(Items from a data source)
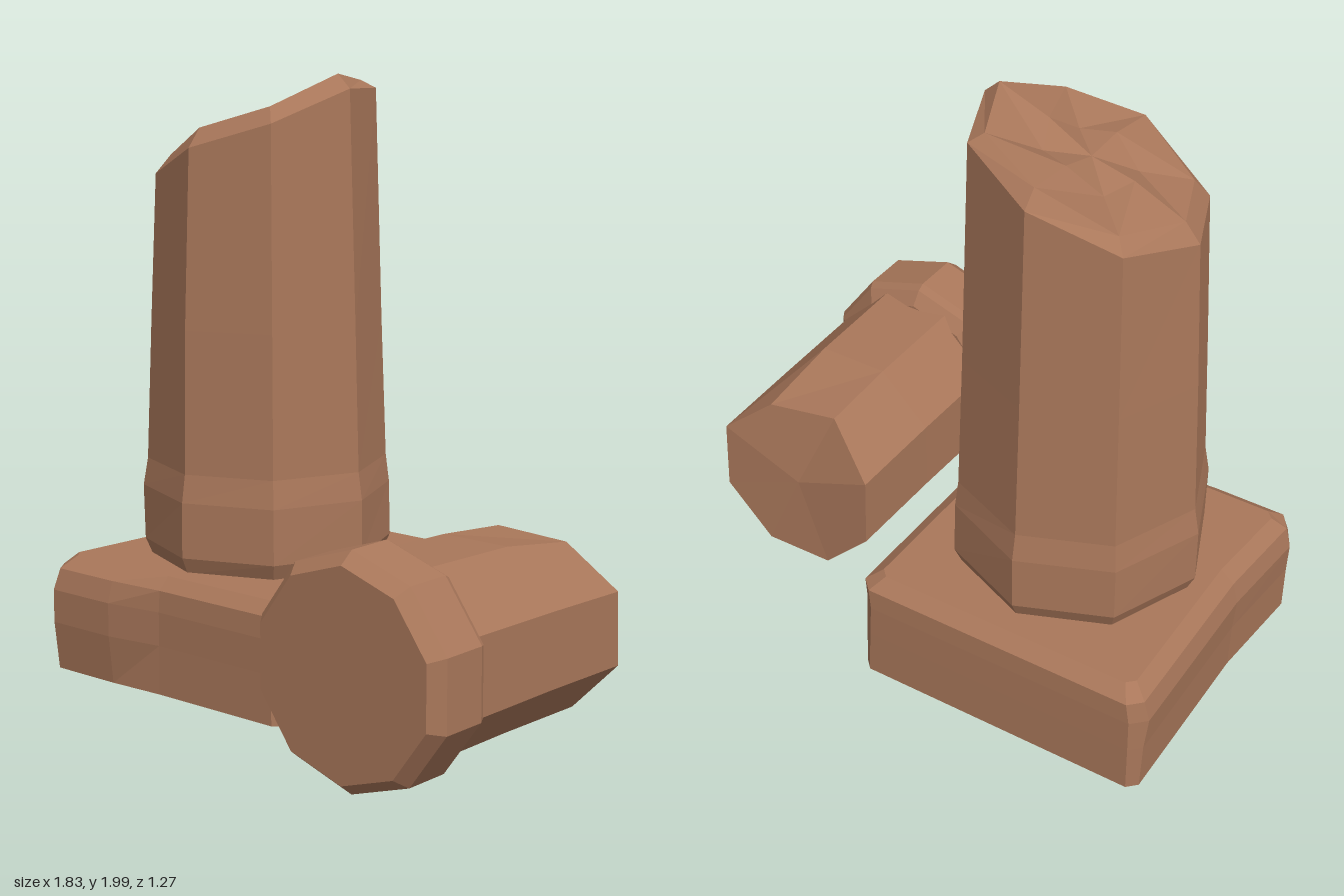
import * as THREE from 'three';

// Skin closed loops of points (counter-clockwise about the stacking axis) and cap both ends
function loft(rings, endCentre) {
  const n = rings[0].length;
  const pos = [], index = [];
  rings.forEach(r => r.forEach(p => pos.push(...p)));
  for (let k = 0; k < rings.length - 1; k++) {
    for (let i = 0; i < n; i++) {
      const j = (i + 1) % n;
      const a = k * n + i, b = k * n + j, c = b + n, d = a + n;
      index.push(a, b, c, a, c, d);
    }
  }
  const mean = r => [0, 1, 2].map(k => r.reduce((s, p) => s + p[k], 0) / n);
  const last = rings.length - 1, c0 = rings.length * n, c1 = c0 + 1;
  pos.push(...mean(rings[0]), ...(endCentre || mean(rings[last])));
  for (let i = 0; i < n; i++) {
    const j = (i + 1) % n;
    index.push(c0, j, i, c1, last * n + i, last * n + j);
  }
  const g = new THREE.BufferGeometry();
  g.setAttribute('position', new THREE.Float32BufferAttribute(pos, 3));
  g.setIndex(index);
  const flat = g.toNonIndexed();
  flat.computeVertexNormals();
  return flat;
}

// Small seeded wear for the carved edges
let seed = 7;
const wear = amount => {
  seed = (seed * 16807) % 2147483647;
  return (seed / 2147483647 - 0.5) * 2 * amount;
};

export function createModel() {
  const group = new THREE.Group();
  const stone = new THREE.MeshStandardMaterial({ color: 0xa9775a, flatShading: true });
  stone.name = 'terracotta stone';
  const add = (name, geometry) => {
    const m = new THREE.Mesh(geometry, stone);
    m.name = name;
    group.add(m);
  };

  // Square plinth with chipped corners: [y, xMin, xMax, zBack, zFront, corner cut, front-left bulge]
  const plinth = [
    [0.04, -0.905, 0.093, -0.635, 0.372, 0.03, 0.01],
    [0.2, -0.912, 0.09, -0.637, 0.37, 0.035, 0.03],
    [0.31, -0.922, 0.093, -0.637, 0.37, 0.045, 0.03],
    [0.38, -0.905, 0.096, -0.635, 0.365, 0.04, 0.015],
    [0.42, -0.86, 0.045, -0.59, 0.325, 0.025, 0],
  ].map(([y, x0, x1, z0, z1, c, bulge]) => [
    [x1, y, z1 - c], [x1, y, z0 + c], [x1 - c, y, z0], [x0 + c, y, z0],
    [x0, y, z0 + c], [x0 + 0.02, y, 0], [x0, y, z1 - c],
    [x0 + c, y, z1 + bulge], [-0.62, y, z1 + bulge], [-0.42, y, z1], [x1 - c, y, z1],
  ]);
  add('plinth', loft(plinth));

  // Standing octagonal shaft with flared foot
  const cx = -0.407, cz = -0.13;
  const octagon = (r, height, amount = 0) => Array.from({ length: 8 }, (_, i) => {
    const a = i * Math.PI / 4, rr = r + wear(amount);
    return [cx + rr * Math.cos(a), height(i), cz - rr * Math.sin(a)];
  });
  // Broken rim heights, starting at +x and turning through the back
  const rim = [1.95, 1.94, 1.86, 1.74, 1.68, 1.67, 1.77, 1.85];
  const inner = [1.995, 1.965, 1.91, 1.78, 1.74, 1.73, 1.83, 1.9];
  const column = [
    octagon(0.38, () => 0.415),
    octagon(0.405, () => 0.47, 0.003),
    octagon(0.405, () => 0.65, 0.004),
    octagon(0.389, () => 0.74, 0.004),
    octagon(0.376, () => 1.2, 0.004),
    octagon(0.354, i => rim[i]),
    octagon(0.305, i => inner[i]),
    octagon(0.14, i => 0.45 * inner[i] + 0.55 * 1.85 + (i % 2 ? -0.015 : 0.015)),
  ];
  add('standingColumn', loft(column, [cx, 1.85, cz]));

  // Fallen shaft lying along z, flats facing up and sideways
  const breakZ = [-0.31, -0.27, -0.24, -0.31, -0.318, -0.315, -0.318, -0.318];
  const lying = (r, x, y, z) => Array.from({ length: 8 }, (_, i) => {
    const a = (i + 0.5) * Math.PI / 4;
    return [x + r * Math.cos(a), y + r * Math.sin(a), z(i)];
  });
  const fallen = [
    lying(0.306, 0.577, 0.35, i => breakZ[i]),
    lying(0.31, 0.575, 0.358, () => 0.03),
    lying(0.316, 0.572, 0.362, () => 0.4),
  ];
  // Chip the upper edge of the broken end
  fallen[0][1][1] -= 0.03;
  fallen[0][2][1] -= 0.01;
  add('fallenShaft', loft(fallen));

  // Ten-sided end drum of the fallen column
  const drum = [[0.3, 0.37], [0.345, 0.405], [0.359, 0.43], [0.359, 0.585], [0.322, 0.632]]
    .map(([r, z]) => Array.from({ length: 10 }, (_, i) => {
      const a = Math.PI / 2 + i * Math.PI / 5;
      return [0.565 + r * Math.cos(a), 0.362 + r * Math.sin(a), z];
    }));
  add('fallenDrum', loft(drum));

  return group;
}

(Task objective) Output the data above in full and exactly, with every image left out.

(Result)
import * as THREE from 'three';

// Skin closed loops of points (counter-clockwise about the stacking axis) and cap both ends
function loft(rings, endCentre) {
  const n = rings[0].length;
  const pos = [], index = [];
  rings.forEach(r => r.forEach(p => pos.push(...p)));
  for (let k = 0; k < rings.length - 1; k++) {
    for (let i = 0; i < n; i++) {
      const j = (i + 1) % n;
      const a = k * n + i, b = k * n + j, c = b + n, d = a + n;
      index.push(a, b, c, a, c, d);
    }
  }
  const mean = r => [0, 1, 2].map(k => r.reduce((s, p) => s + p[k], 0) / n);
  const last = rings.length - 1, c0 = rings.length * n, c1 = c0 + 1;
  pos.push(...mean(rings[0]), ...(endCentre || mean(rings[last])));
  for (let i = 0; i < n; i++) {
    const j = (i + 1) % n;
    index.push(c0, j, i, c1, last * n + i, last * n + j);
  }
  const g = new THREE.BufferGeometry();
  g.setAttribute('position', new THREE.Float32BufferAttribute(pos, 3));
  g.setIndex(index);
  const flat = g.toNonIndexed();
  flat.computeVertexNormals();
  return flat;
}

// Small seeded wear for the carved edges
let seed = 7;
const wear = amount => {
  seed = (seed * 16807) % 2147483647;
  return (seed / 2147483647 - 0.5) * 2 * amount;
};

export function createModel() {
  const group = new THREE.Group();
  const stone = new THREE.MeshStandardMaterial({ color: 0xa9775a, flatShading: true });
  stone.name = 'terracotta stone';
  const add = (name, geometry) => {
    const m = new THREE.Mesh(geometry, stone);
    m.name = name;
    group.add(m);
  };

  // Square plinth with chipped corners: [y, xMin, xMax, zBack, zFront, corner cut, front-left bulge]
  const plinth = [
    [0.04, -0.905, 0.093, -0.635, 0.372, 0.03, 0.01],
    [0.2, -0.912, 0.09, -0.637, 0.37, 0.035, 0.03],
    [0.31, -0.922, 0.093, -0.637, 0.37, 0.045, 0.03],
    [0.38, -0.905, 0.096, -0.635, 0.365, 0.04, 0.015],
    [0.42, -0.86, 0.045, -0.59, 0.325, 0.025, 0],
  ].map(([y, x0, x1, z0, z1, c, bulge]) => [
    [x1, y, z1 - c], [x1, y, z0 + c], [x1 - c, y, z0], [x0 + c, y, z0],
    [x0, y, z0 + c], [x0 + 0.02, y, 0], [x0, y, z1 - c],
    [x0 + c, y, z1 + bulge], [-0.62, y, z1 + bulge], [-0.42, y, z1], [x1 - c, y, z1],
  ]);
  add('plinth', loft(plinth));

  // Standing octagonal shaft with flared foot
  const cx = -0.407, cz = -0.13;
  const octagon = (r, height, amount = 0) => Array.from({ length: 8 }, (_, i) => {
    const a = i * Math.PI / 4, rr = r + wear(amount);
    return [cx + rr * Math.cos(a), height(i), cz - rr * Math.sin(a)];
  });
  // Broken rim heights, starting at +x and turning through the back
  const rim = [1.95, 1.94, 1.86, 1.74, 1.68, 1.67, 1.77, 1.85];
  const inner = [1.995, 1.965, 1.91, 1.78, 1.74, 1.73, 1.83, 1.9];
  const column = [
    octagon(0.38, () => 0.415),
    octagon(0.405, () => 0.47, 0.003),
    octagon(0.405, () => 0.65, 0.004),
    octagon(0.389, () => 0.74, 0.004),
    octagon(0.376, () => 1.2, 0.004),
    octagon(0.354, i => rim[i]),
    octagon(0.305, i => inner[i]),
    octagon(0.14, i => 0.45 * inner[i] + 0.55 * 1.85 + (i % 2 ? -0.015 : 0.015)),
  ];
  add('standingColumn', loft(column, [cx, 1.85, cz]));

  // Fallen shaft lying along z, flats facing up and sideways
  const breakZ = [-0.31, -0.27, -0.24, -0.31, -0.318, -0.315, -0.318, -0.318];
  const lying = (r, x, y, z) => Array.from({ length: 8 }, (_, i) => {
    const a = (i + 0.5) * Math.PI / 4;
    return [x + r * Math.cos(a), y + r * Math.sin(a), z(i)];
  });
  const fallen = [
    lying(0.306, 0.577, 0.35, i => breakZ[i]),
    lying(0.31, 0.575, 0.358, () => 0.03),
    lying(0.316, 0.572, 0.362, () => 0.4),
  ];
  // Chip the upper edge of the broken end
  fallen[0][1][1] -= 0.03;
  fallen[0][2][1] -= 0.01;
  add('fallenShaft', loft(fallen));

  // Ten-sided end drum of the fallen column
  const drum = [[0.3, 0.37], [0.345, 0.405], [0.359, 0.43], [0.359, 0.585], [0.322, 0.632]]
    .map(([r, z]) => Array.from({ length: 10 }, (_, i) => {
      const a = Math.PI / 2 + i * Math.PI / 5;
      return [0.565 + r * Math.cos(a), 0.362 + r * Math.sin(a), z];
    }));
  add('fallenDrum', loft(drum));

  return group;
}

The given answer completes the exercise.